Is the fascination with polls driven by us – the “poll-ee’s” or by the pollers? Do we love to see whether our beliefs are out of whack with everyone else? Or do the pollers just like to feel on top? There’s probably a dozen reasons in either direction.

What if my beliefs were out of whack with everyone else’s? On a national election, I think it may not be so significant; I really don’t have to tell anybody anything. But, surely what you believe differs from your neighbor or co-worker, friend or even spouse on some issue. Then what? Do you act as the “neighborhood George Gallup” and poll your buddies and then change what you believe? Why would you do that?

There’s a fear of conviction in our culture. People are afraid to believe in something and you can tell whether you’re afraid by how many (or how few) people actually know what you believe. There’s a fear of people in our culture.

Well, that’s not really accurate. If I steal $50 from you, you will have no issues with conviction then. If I build a fence in your back yard, your words will come. If I t-bone you on the highway and then drive away screaming obscenities at you, then, well, that’s easy.

What about if I suggested that you should give money to a church instead of buy a new car? Or, write an editorial about rampant inner city crime? Or picket an abortion clinic? Then what? You may just waffle. You may cave to peer pressure.

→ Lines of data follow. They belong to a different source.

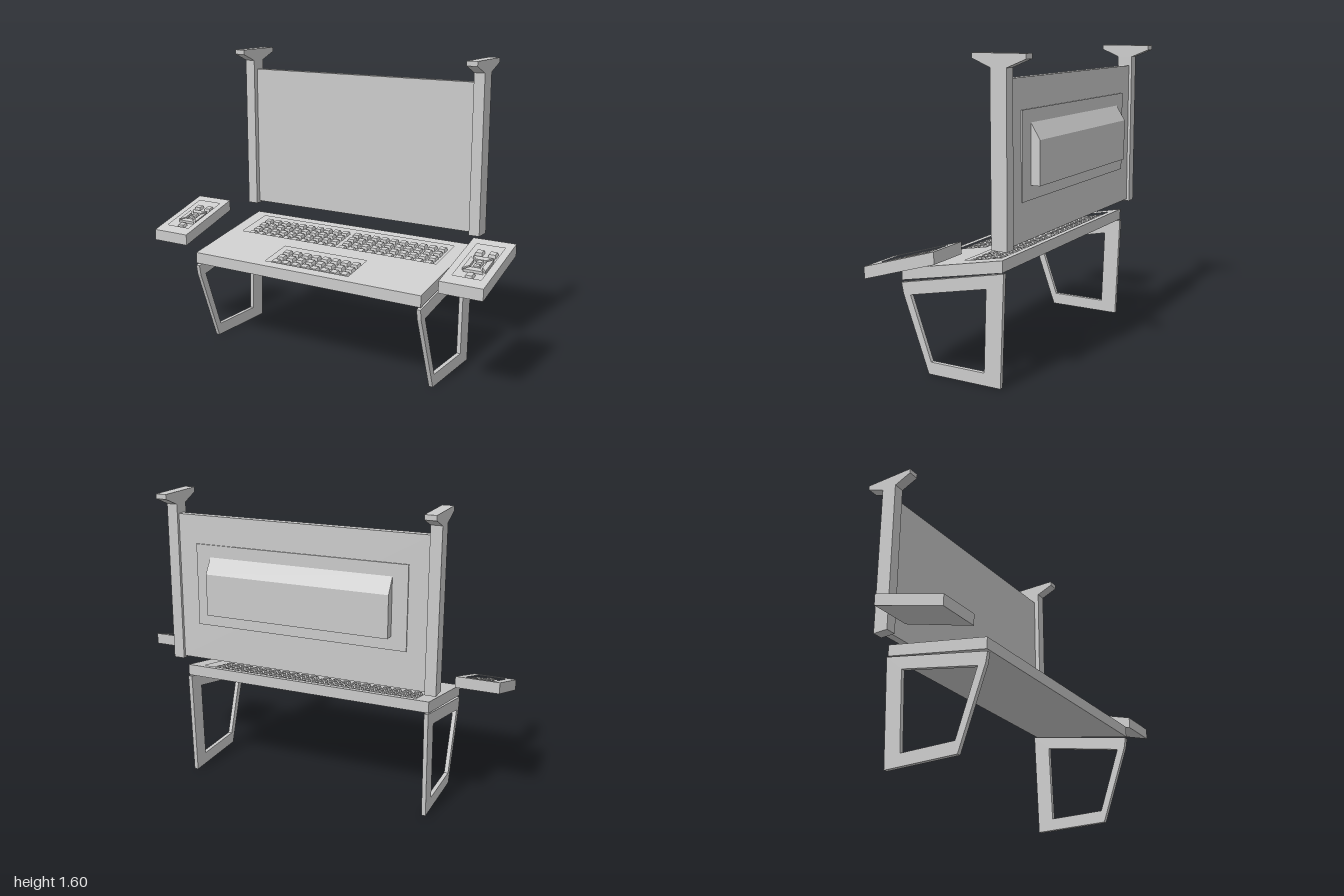
import * as THREE from 'three';
import { mergeGeometries } from 'three/addons/utils/BufferGeometryUtils.js';

const grey = new THREE.MeshStandardMaterial({ color: 0xcccccc, flatShading: true });

function add(parent, name, geometry) {
  const mesh = new THREE.Mesh(geometry, grey);
  mesh.name = name;
  parent.add(mesh);
  return mesh;
}

const points = (list) => list.map(([a, b]) => new THREE.Vector2(a, b));
const rect = (x0, x1, z0, z1) => [[x0, z0], [x1, z0], [x1, z1], [x0, z1]];

function outline(list, holes = []) {
  const shape = new THREE.Shape(points(list));
  holes.forEach((h) => shape.holes.push(new THREE.Path(points(h))));
  return shape;
}

// Side profile given as [z, y], extruded from x0 to x1
function sideProfile(list, x0, x1, holes = []) {
  const flip = (l) => l.map(([z, y]) => [-z, y]);
  const g = new THREE.ExtrudeGeometry(outline(flip(list), holes.map(flip)), { depth: x1 - x0, bevelEnabled: false });
  return g.rotateY(Math.PI / 2).translate(x0, 0, 0);
}

// Floor plan given as [x, z], extruded from y0 to y1
function plan(list, y0, y1, holes = []) {
  const flip = (l) => l.map(([x, z]) => [x, -z]);
  const g = new THREE.ExtrudeGeometry(outline(flip(list), holes.map(flip)), { depth: y1 - y0, bevelEnabled: false });
  return g.rotateX(-Math.PI / 2).translate(0, y0, 0);
}

// Box between two corners
function box(x0, x1, y0, y1, z0, z1) {
  return new THREE.BoxGeometry(x1 - x0, y1 - y0, z1 - z0)
    .translate((x0 + x1) / 2, (y0 + y1) / 2, (z0 + z1) / 2);
}

// Tapered key cap standing on height y
function key(x, z, w, d, y, h = 0.016) {
  const g = new THREE.CylinderGeometry(Math.SQRT1_2 * 0.78, Math.SQRT1_2, 1, 4).rotateY(Math.PI / 4);
  return g.scale(w, h, d).translate(x, y + h / 2, z);
}

// Slope a flat part: height y0 at zFront, rising towards the back
function slope(geometries, y0, zFront, rise) {
  const g = mergeGeometries(geometries.map((k) => (k.index ? k.toNonIndexed() : k)));
  const p = g.attributes.position;
  for (let i = 0; i < p.count; i++) p.setY(i, p.getY(i) + y0 + rise * (zFront - p.getZ(i)));
  g.computeVertexNormals();
  return g;
}

// Slab with recessed wells in its top face
function welledSlab(x0, x1, z0, z1, thick, depth, wells) {
  return [
    box(x0, x1, 0, thick - depth, z0, z1),
    plan(rect(x0, x1, z0, z1), thick - depth, thick, wells),
  ];
}

export function createModel() {
  const model = new THREE.Group();
  model.name = 'workstation';

  // Sloping desk with two key wells
  const desk = new THREE.Group();
  desk.name = 'desk';
  model.add(desk);
  const tilt = (list) => slope(list, 0.467, 0.367, 0.192);
  add(desk, 'deskTop', tilt(welledSlab(-0.69, 0.69, -0.215, 0.367, 0.06, 0.022, [
    rect(-0.612, 0.612, -0.17, 0.047),
    rect(-0.257, 0.257, 0.135, 0.318),
  ])));

  // Main keyboard: two blocks of 4 x 10 keys
  const mainKeys = [];
  for (let row = 0; row < 4; row++)
    for (let col = 0; col < 10; col++)
      for (const s of [-1, 1])
        mainKeys.push(key(s * (0.038 + col * 0.0578), -0.139 + row * 0.054, 0.042, 0.038, 0.038));
  add(desk, 'keyboardKeys', tilt(mainKeys));

  // Small keypad: 3 x 8 keys
  const padKeys = [];
  for (let row = 0; row < 3; row++)
    for (let col = 0; col < 8; col++)
      padKeys.push(key(-0.213 + col * 0.0609, 0.172 + row * 0.055, 0.045, 0.04, 0.038));
  add(desk, 'keypadKeys', tilt(padKeys));

  // Open leg frames under both ends
  const legOuter = [[0.37, 0.455], [0.36, 0.4], [0.215, 0], [-0.2, 0], [-0.222, 0.575]];
  const legHole = [[0.317, 0.397], [-0.125, 0.488], [-0.11, 0.065], [0.2, 0.065]];
  add(model, 'leftLeg', sideProfile(legOuter, 0.669, 0.691, [legHole]));
  add(model, 'rightLeg', sideProfile(legOuter, -0.691, -0.669, [legHole]));

  // Floating control panels on both sides
  for (const s of [1, -1]) {
    const panel = new THREE.Group();
    panel.name = s > 0 ? 'leftControlPanel' : 'rightControlPanel';
    model.add(panel);
    const cx = s * 0.886;
    const lean = (list) => slope(list, 0.551, 0.352, 0.2985);
    add(panel, 'panelBody', lean(welledSlab(cx - 0.114, cx + 0.114, -0.044, 0.352, 0.06, 0.02, [
      rect(cx - 0.075, cx + 0.075, 0.005, 0.288),
    ])));
    const floor = 0.04;
    const buttons = [
      key(cx - 0.035, 0.057, 0.042, 0.036, floor),
      key(cx + 0.035, 0.057, 0.042, 0.036, floor),
      key(cx, 0.25, 0.042, 0.036, floor),
      key(cx, 0.138, 0.036, 0.024, floor),
      key(cx, 0.172, 0.036, 0.024, floor),
    ];
    // Four trapezoid arrow buttons around the centre
    for (let i = 0; i < 4; i++) {
      const arrow = plan([[-0.052, -0.06], [0.052, -0.06], [0.026, -0.034], [-0.026, -0.034]], floor, floor + 0.014);
      buttons.push(arrow.rotateY((i * Math.PI) / 2).translate(cx, 0, 0.155));
    }
    add(panel, 'panelButtons', lean(buttons));
  }

  // Upright screen with a stepped housing on its back
  add(model, 'screen', box(-0.69, 0.69, 0.705, 1.485, -0.256, -0.215));
  add(model, 'backPlate', box(-0.58, 0.58, 0.9, 1.335, -0.263, -0.25));
  add(model, 'backHousing', sideProfile(
    [[-0.26, 0.97], [-0.26, 1.275], [-0.313, 1.19], [-0.313, 0.97]], -0.5, 0.5));

  // Posts with flared heads holding the screen
  const post = [
    [-0.187, 0.695], [-0.187, 1.535], [-0.092, 1.575], [-0.092, 1.6],
    [-0.371, 1.6], [-0.371, 1.575], [-0.272, 1.535], [-0.272, 0.695],
  ];
  add(model, 'leftPost', sideProfile(post, 0.682, 0.741));
  add(model, 'rightPost', sideProfile(post, -0.741, -0.682));

  return model;
}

Are we only willing to hold to principles when they’re “safe” according to our culture? Popularity is a big deal in your life. The problem is that many times what is right is not popular. If our commitment is to be mainstream (whatever that means) then we will waste our lives.